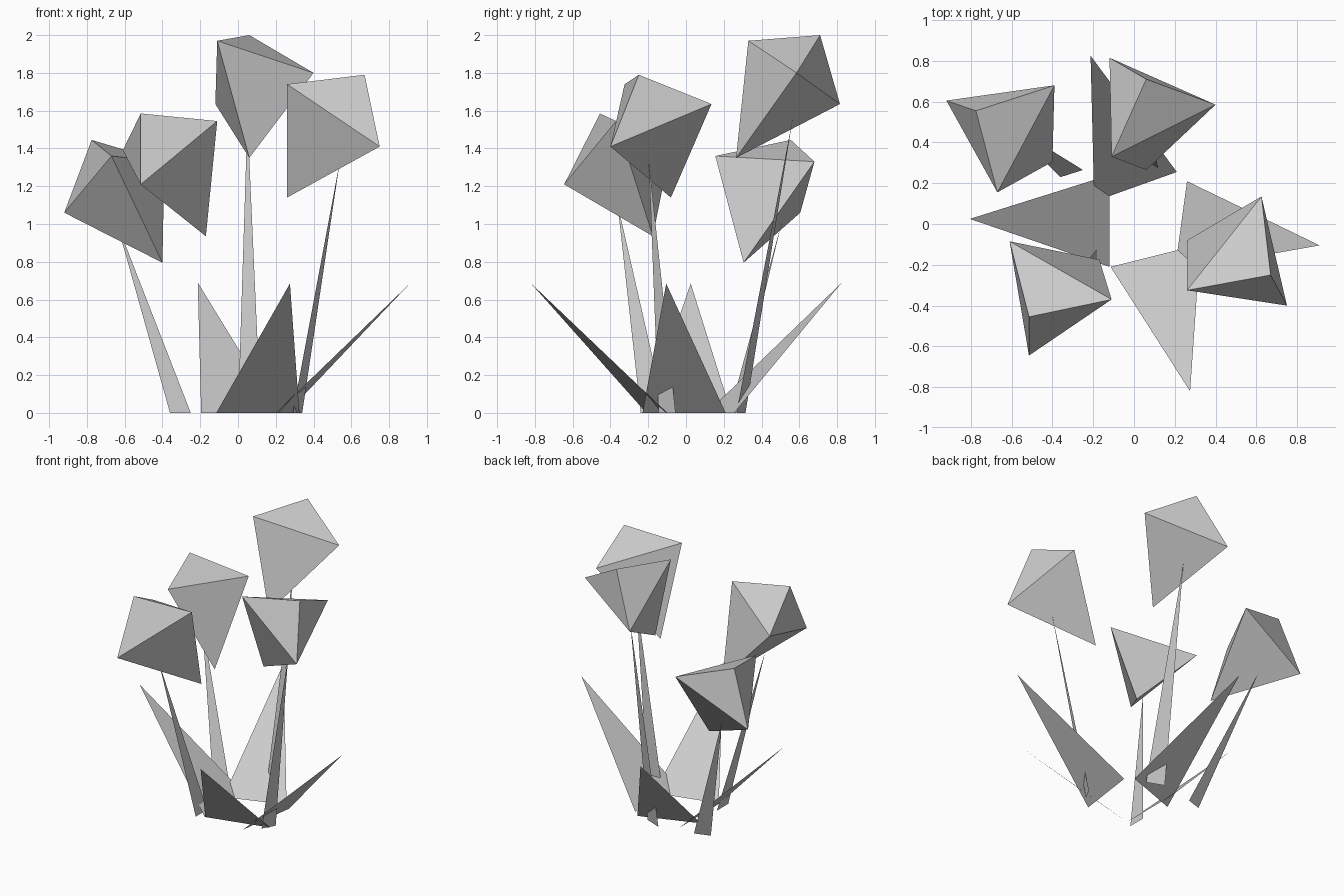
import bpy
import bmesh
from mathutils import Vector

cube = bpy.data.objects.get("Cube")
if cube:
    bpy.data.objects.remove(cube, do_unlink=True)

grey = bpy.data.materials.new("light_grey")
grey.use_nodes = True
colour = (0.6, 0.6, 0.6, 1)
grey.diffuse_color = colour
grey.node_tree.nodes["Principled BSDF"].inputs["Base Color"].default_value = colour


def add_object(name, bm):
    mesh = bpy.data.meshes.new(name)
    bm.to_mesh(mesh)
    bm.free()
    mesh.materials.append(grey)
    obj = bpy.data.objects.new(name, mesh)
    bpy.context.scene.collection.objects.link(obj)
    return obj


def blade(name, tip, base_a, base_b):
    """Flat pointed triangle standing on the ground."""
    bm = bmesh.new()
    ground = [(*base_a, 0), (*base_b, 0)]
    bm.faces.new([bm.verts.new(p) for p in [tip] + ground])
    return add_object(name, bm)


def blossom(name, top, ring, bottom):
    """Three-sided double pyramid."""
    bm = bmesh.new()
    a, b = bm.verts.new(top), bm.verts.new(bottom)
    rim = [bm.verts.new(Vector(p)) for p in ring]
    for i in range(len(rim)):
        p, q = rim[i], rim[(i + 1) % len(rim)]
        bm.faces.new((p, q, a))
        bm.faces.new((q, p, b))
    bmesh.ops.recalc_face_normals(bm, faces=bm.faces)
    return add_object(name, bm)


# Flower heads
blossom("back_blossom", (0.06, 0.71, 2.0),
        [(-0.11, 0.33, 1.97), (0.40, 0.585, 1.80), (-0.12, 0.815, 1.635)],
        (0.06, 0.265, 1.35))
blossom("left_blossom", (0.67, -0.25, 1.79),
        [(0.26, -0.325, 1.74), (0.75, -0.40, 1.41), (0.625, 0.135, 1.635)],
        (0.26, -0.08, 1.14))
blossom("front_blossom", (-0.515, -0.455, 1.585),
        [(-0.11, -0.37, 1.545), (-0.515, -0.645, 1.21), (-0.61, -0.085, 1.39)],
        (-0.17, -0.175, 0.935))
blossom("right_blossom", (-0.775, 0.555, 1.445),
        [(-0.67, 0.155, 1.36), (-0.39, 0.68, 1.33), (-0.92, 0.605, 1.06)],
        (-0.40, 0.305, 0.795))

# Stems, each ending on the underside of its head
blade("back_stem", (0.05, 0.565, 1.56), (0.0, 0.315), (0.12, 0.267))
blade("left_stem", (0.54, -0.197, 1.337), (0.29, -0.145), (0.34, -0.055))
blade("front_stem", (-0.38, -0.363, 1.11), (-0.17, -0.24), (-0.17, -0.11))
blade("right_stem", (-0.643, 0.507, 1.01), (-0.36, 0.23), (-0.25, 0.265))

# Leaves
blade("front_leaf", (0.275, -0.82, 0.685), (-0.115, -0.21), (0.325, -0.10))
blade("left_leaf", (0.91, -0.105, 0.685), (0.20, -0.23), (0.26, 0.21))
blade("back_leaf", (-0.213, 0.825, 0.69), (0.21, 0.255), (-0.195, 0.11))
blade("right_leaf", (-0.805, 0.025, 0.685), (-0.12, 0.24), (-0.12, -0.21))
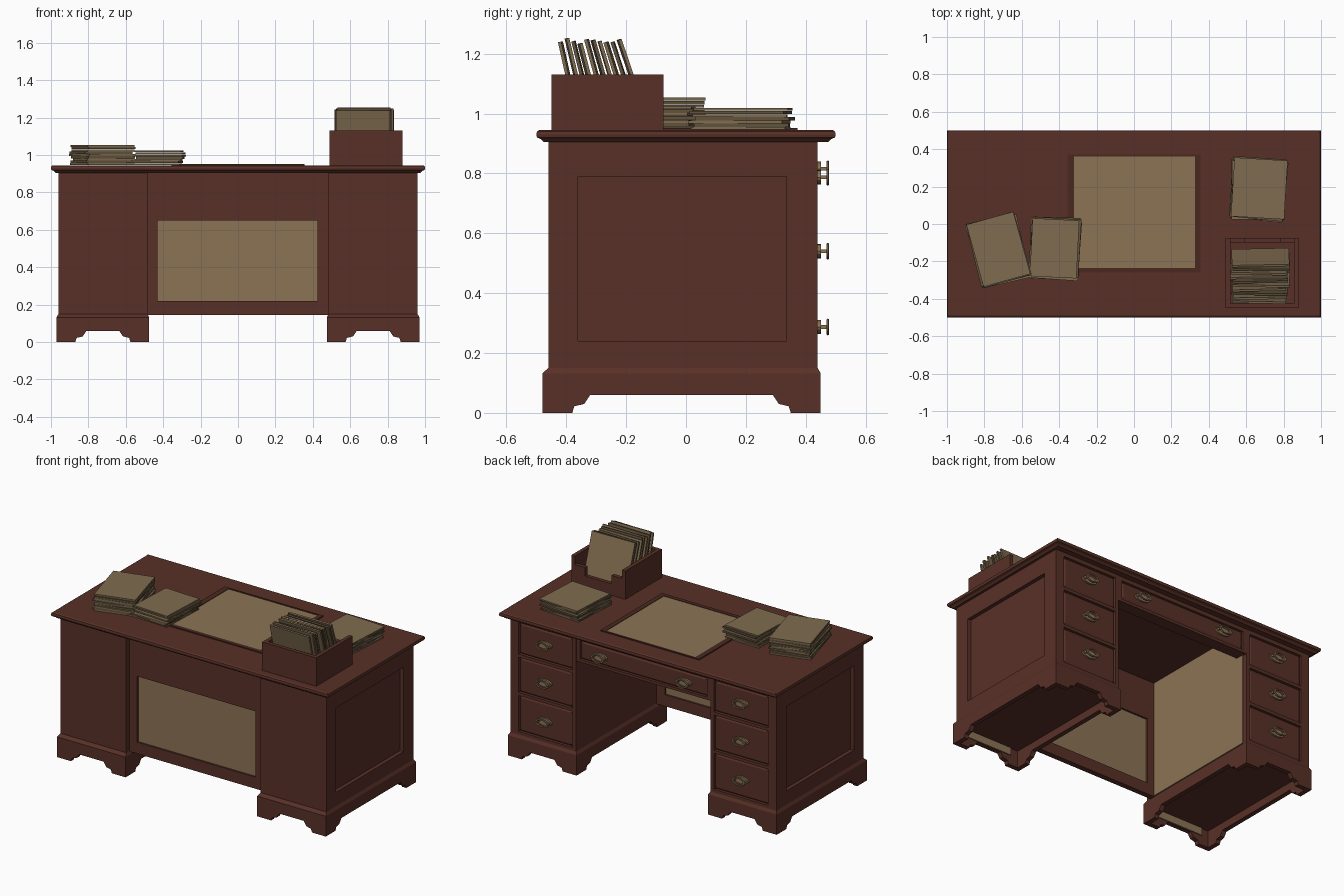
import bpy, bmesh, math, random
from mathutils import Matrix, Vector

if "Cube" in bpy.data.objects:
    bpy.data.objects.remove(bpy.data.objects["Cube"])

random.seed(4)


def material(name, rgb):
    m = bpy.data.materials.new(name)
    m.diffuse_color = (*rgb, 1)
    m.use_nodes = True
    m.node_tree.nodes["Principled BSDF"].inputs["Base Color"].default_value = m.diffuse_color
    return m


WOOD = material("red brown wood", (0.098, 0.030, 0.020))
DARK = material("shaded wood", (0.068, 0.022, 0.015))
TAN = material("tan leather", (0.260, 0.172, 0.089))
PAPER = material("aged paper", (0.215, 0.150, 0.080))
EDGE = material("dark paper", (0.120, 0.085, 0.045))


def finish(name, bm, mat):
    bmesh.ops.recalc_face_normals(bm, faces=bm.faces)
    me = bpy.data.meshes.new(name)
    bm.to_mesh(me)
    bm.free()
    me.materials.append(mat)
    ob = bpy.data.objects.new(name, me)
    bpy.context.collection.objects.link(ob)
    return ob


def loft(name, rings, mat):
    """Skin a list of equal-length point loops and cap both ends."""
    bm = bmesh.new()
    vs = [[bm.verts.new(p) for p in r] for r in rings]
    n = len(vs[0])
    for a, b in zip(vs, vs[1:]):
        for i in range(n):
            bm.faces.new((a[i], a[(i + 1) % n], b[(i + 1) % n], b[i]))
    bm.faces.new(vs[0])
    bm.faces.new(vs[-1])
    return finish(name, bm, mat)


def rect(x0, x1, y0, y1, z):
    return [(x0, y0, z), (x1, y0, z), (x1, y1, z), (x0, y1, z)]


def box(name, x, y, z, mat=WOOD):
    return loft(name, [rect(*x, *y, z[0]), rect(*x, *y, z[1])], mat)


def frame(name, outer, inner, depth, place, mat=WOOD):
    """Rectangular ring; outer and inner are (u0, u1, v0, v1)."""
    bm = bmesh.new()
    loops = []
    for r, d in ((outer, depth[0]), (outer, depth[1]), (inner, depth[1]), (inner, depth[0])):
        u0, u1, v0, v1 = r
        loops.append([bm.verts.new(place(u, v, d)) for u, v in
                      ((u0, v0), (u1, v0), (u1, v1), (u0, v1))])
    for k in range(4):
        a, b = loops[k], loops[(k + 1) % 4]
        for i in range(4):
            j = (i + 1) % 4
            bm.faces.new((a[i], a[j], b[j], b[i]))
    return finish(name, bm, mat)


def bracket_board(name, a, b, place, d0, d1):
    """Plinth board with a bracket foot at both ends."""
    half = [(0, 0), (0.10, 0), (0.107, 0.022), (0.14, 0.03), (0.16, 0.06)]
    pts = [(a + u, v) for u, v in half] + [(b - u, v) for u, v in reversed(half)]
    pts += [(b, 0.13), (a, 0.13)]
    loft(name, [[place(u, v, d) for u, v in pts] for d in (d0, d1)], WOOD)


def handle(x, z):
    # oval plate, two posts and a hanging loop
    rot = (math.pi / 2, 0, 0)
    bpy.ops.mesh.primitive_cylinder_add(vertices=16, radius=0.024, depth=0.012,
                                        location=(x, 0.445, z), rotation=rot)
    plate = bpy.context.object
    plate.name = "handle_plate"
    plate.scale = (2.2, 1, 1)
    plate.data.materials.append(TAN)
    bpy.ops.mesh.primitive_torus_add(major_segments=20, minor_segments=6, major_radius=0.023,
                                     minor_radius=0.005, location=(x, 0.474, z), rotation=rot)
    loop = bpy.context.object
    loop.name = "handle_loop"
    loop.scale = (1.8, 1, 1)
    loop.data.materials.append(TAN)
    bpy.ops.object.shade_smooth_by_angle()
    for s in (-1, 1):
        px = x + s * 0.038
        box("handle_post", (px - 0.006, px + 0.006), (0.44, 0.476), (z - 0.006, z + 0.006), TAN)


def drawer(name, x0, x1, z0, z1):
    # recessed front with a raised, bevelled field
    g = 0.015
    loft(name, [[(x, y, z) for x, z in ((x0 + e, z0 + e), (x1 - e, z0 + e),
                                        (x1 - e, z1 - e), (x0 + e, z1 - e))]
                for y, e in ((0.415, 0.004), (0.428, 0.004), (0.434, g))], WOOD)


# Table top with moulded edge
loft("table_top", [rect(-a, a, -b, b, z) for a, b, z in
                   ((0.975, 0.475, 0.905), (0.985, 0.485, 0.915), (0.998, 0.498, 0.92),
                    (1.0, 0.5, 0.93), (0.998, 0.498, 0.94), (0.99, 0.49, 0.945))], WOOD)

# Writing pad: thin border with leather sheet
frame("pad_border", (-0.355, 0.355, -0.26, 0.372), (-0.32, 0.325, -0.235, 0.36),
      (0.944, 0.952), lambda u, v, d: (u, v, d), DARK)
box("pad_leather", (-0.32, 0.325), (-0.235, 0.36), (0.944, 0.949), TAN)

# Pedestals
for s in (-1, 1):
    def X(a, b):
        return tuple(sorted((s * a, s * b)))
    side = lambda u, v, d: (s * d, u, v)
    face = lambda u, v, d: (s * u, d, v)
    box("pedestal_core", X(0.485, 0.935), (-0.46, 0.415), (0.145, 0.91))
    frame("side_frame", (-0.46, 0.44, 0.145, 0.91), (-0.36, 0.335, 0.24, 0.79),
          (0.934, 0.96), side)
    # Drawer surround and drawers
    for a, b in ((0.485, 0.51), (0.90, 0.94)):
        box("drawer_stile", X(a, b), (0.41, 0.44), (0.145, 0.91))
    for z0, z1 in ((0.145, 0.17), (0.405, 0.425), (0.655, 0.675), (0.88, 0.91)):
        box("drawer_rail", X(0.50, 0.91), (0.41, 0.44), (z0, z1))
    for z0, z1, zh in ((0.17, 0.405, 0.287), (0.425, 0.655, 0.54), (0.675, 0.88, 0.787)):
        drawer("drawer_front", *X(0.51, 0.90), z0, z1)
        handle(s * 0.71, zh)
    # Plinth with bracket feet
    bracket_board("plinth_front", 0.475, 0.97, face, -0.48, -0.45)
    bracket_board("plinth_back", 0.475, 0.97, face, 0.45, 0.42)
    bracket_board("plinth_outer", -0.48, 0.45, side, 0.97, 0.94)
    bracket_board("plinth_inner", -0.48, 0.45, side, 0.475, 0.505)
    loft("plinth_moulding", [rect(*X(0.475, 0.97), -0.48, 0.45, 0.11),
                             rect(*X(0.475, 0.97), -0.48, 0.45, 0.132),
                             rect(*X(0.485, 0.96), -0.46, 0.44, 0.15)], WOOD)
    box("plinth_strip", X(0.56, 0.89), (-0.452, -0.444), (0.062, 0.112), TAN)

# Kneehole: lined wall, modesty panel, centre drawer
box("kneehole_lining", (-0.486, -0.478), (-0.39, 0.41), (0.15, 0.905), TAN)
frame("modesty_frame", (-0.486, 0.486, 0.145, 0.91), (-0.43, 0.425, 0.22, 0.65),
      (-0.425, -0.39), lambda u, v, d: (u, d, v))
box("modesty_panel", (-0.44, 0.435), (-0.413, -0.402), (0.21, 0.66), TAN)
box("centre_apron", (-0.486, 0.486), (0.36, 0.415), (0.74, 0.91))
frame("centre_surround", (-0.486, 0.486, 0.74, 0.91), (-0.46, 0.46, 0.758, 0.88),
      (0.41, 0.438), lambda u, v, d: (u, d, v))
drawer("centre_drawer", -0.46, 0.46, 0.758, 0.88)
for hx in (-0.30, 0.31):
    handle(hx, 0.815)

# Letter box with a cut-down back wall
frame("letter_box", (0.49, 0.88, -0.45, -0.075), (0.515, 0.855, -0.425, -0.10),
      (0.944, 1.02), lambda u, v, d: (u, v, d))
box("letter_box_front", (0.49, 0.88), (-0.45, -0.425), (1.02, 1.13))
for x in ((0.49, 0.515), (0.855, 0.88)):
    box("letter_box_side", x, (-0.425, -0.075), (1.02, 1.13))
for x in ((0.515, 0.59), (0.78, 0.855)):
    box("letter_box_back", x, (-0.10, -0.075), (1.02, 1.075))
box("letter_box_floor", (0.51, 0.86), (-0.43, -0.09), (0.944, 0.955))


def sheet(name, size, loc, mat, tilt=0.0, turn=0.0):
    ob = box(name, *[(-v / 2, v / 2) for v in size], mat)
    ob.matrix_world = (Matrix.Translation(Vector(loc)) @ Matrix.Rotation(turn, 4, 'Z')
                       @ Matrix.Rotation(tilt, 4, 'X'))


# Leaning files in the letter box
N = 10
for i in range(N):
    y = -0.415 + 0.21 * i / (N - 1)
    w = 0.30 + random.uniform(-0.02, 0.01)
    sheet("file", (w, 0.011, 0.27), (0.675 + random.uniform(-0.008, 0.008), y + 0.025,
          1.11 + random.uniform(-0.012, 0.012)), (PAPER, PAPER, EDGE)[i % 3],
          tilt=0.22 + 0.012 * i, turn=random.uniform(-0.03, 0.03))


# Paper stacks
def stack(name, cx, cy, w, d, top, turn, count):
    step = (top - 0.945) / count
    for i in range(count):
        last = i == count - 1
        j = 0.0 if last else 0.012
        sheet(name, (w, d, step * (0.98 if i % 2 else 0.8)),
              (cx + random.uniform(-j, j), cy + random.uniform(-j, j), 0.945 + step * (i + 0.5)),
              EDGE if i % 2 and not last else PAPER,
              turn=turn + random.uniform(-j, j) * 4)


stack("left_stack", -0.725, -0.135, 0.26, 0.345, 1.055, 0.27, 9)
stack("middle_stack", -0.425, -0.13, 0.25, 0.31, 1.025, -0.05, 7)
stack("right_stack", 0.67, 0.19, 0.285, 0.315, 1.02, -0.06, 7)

* * * * *

• [What this task involves] Collect each line of the entries that has the word "import", copying it in full.

• [Finished task]
import bpy
import bmesh
from mathutils import Vector
import bpy, bmesh, math, random
from mathutils import Matrix, Vector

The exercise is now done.